‘Street-stylists’ may be patting themselves on the back for inaugu- rating this new phenomenon, but in reality, credit is owed to famed Punch cartoonist Edward Linley Sambourne. Considering that he was shooting the fashionistas of South Kensington in the early 1900s, it’s surprising it took a century to catch on.
The work of this amateur photographer is unique as a rare glimpse into the casual dress of the Edwardian woman. With its depiction of the constrained but immaculately coiffed woman grimacing in her discomfort, it offers a stark contrast to the stereotypical image of contemporary dress.
Though they might seem rather prim to us Oxonians in our crop tops and tight jeans, Rebecca Richardson insists that an Edwardian context these shots are “laced with erotic undertones”.
It didn’t take long for the blossoming fashion indus- try to seize the opportunity to monetize this ripple of social change, sexing up silhouettes and creating the ‘ideal’ hourglass figure. Indeed, the maxim of ‘sex sells’, prominent in today’s fashion media, was active, albeit passively, in a time governed by moral and social judgment.
Amongst all this praise of his uncredited revolution, Linley Sambourne’s workâ€¨is somewhat tainted by his dubious methods. ‘Candid’ is the operativeâ€¨word here. With the use of a concealed camera, his subjects were entirely oblivious they were being photographed.
Before the days of CCTV, this clan- destine operation may feel like an intentional and active violation, perhaps altering the impact of his project.

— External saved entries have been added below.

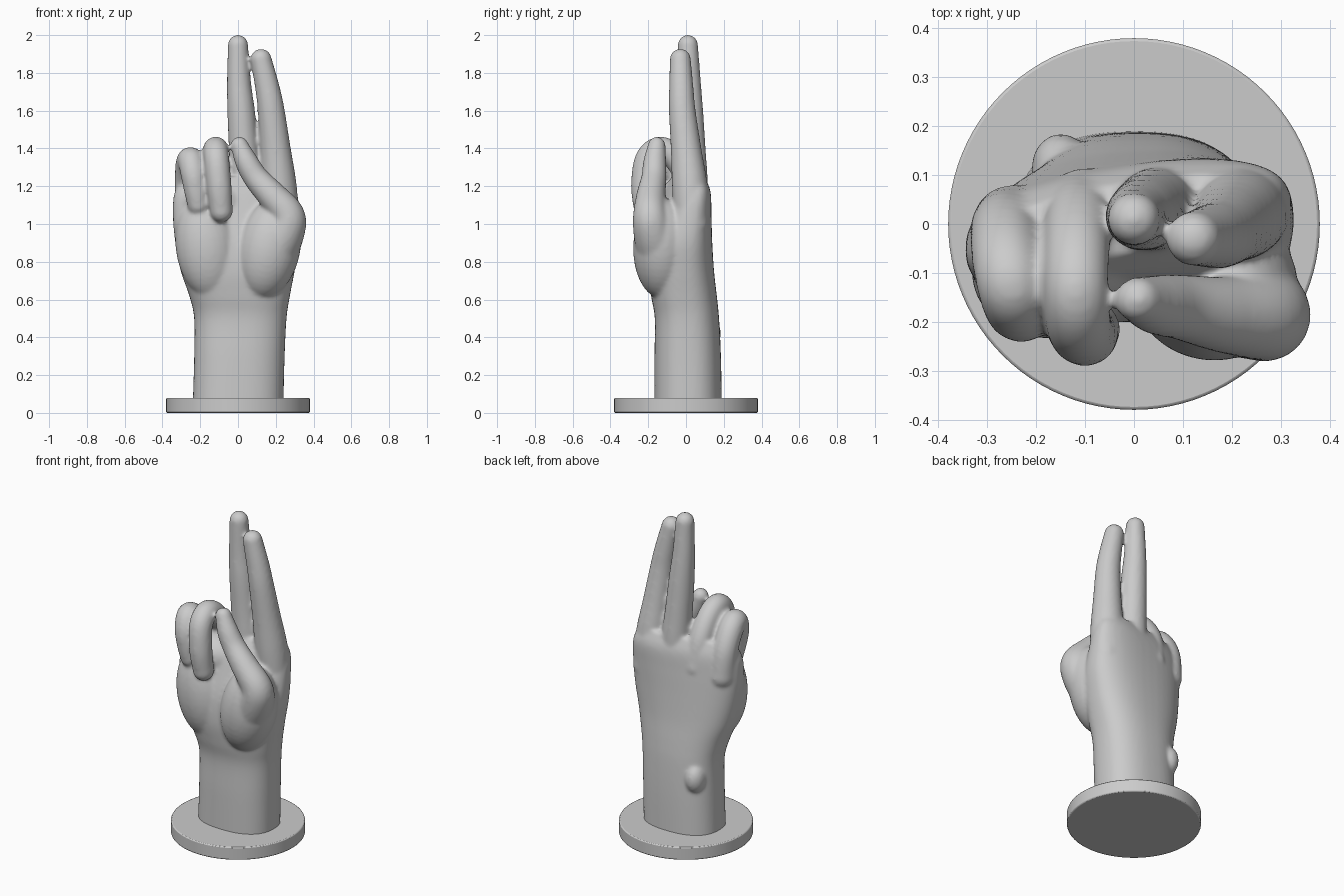
import bpy, bmesh, math
from mathutils import Vector, Matrix

if "Cube" in bpy.data.objects:
    bpy.data.objects.remove(bpy.data.objects["Cube"])

bm = bmesh.new()


def spline(pts, steps=6):
    """Catmull-Rom sampling of points of any dimension up to 4."""
    p = [Vector(q) for q in pts]
    p = [p[0] * 2 - p[1]] + p + [p[-1] * 2 - p[-2]]
    out = []
    for i in range(1, len(p) - 2):
        a, b, c, d = p[i - 1:i + 3]
        for s in range(steps):
            t = s / steps
            out.append((b * 2 + (c - a) * t + (a * 2 - b * 5 + c * 4 - d) * t * t
                        + (b * 3 - a - c * 3 + d) * t ** 3) * 0.5)
    return out + [p[-2]]


def loft(rings):
    """Skin a list of point rings and close both ends."""
    rows = [[bm.verts.new(co) for co in ring] for ring in rings]
    n = len(rows[0])
    for a, b in zip(rows, rows[1:]):
        for i in range(n):
            j = (i + 1) % n
            bm.faces.new((a[i], a[j], b[j], b[i]))
    bm.faces.new(rows[0][::-1])
    bm.faces.new(rows[-1])


def ball(centre, radii, tilt=0.0):
    mat = (Matrix.Translation(centre) @ Matrix.Rotation(tilt, 4, 'Y')
           @ Matrix.Diagonal((*radii, 1)))
    bmesh.ops.create_uvsphere(bm, u_segments=32, v_segments=20, radius=1, matrix=mat)


def finger(pts, n=24):
    """Round tube through (x, y, z, radius) points with ball ends."""
    path = spline(pts)
    rings = []
    side = Vector((1, 0, 0))
    for i, p in enumerate(path):
        tan = (path[min(i + 1, len(path) - 1)].xyz - path[max(i - 1, 0)].xyz).normalized()
        u = (side - tan * side.dot(tan)).normalized()
        v = tan.cross(u)
        side = u
        rings.append([p.xyz + (u * math.cos(k * math.tau / n) + v * math.sin(k * math.tau / n)) * p.w
                      for k in range(n)])
    loft(rings)
    for p in (path[0], path[-1]):
        ball(p.xyz, (p.w,) * 3)


# Wrist and palm: z, x min, x max, y min, y max, skew of the section
sections = [
    (0.03, -.24, .24, -.167, .19, 0), (0.3, -.232, .247, -.167, .185, 0),
    (0.5, -.232, .257, -.165, .175, 0), (0.62, -.258, .275, -.185, .163, .02),
    (0.75, -.303, .30, -.20, .147, .05), (0.9, -.332, .325, -.19, .135, .08),
    (1.05, -.345, .325, -.15, .125, .12), (1.17, -.335, .312, -.11, .115, .15),
    (1.25, -.28, .27, -.06, .085, .15),
]
rings = []
for i, (z, x0, x1, y0, y1, skew) in enumerate(sections):
    ring = []
    for k in range(48):
        c, s = math.cos(k * math.tau / 48), math.sin(k * math.tau / 48)
        dx = math.copysign(abs(c) ** .82, c) * (x1 - x0) / 2
        dy = math.copysign(abs(s) ** .82, s) * (y1 - y0) / 2
        ring.append(((x0 + x1) / 2 + dx, (y0 + y1) / 2 + dy + skew * dx, z))
    rings.append(ring)
columns = [spline(col, 5) for col in zip(*rings)]
loft(list(zip(*columns)))

# Palm pads and wrist bone
ball((-.165, -.10, .88), (.165, .135, .28), -.12)
ball((.165, -.125, .87), (.165, .155, .27), .2)
ball((-.15, -.08, 1.1), (.17, .09, .12))
ball((-.15, .115, .42), (.06, .07, .09))

# Raised fingers
finger([(.05, .03, 1.0, .09), (.045, .03, 1.2, .087), (.03, .025, 1.4, .079),
        (.016, .018, 1.6, .073), (.005, .015, 1.75, .064), (0, .01, 1.947, .054)])
finger([(.235, .03, 1.0, .09), (.217, .02, 1.2, .094), (.198, 0, 1.4, .081),
        (.176, -.02, 1.6, .071), (.156, -.025, 1.72, .065), (.122, -.03, 1.872, .056)])

# Curled fingers
finger([(-.10, .04, 1.08, .075), (-.113, .01, 1.24, .07), (-.117, -.06, 1.355, .067),
        (-.118, -.14, 1.397, .066), (-.113, -.205, 1.34, .067), (-.10, -.225, 1.2, .066),
        (-.088, -.215, 1.068, .06)])
finger([(-.25, 0, 1.05, .08), (-.262, -.015, 1.2, .073), (-.26, -.07, 1.305, .072),
        (-.25, -.13, 1.337, .07), (-.237, -.17, 1.27, .068), (-.222, -.175, 1.18, .064),
        (-.21, -.17, 1.103, .058)])

# Thumb folded across the palm
finger([(.17, -.13, .82, .13), (.25, -.175, .96, .105), (.262, -.19, 1.05, .09),
        (.18, -.185, 1.15, .078), (.095, -.17, 1.245, .067), (.045, -.165, 1.33, .061),
        (.008, -.155, 1.415, .047)])

# Fuse everything into one smooth skin
mesh = bpy.data.meshes.new("hand")
bm.to_mesh(mesh)
bm.free()
hand = bpy.data.objects.new("hand", mesh)
bpy.context.collection.objects.link(hand)
fuse = hand.modifiers.new("fuse", 'REMESH')
fuse.mode = 'VOXEL'
fuse.voxel_size = 0.01
fuse.use_smooth_shade = True
soften = hand.modifiers.new("soften", 'SMOOTH')
soften.factor = 0.5
soften.iterations = 10

# Round base
bpy.ops.mesh.primitive_cylinder_add(vertices=96, radius=.38, depth=.08, location=(0, 0, .04))
base = bpy.context.object
base.name = "base"
bevel = base.modifiers.new("edge", 'BEVEL')
bevel.width = .006
bevel.segments = 2
bpy.ops.object.shade_smooth_by_angle(angle=math.radians(35))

However, I can excuse Edward his surreptitious ways – his work, limited by a lack of resources, was unique for the time and every Katie, Tom and Emily has him to thank for their current corner of the internet.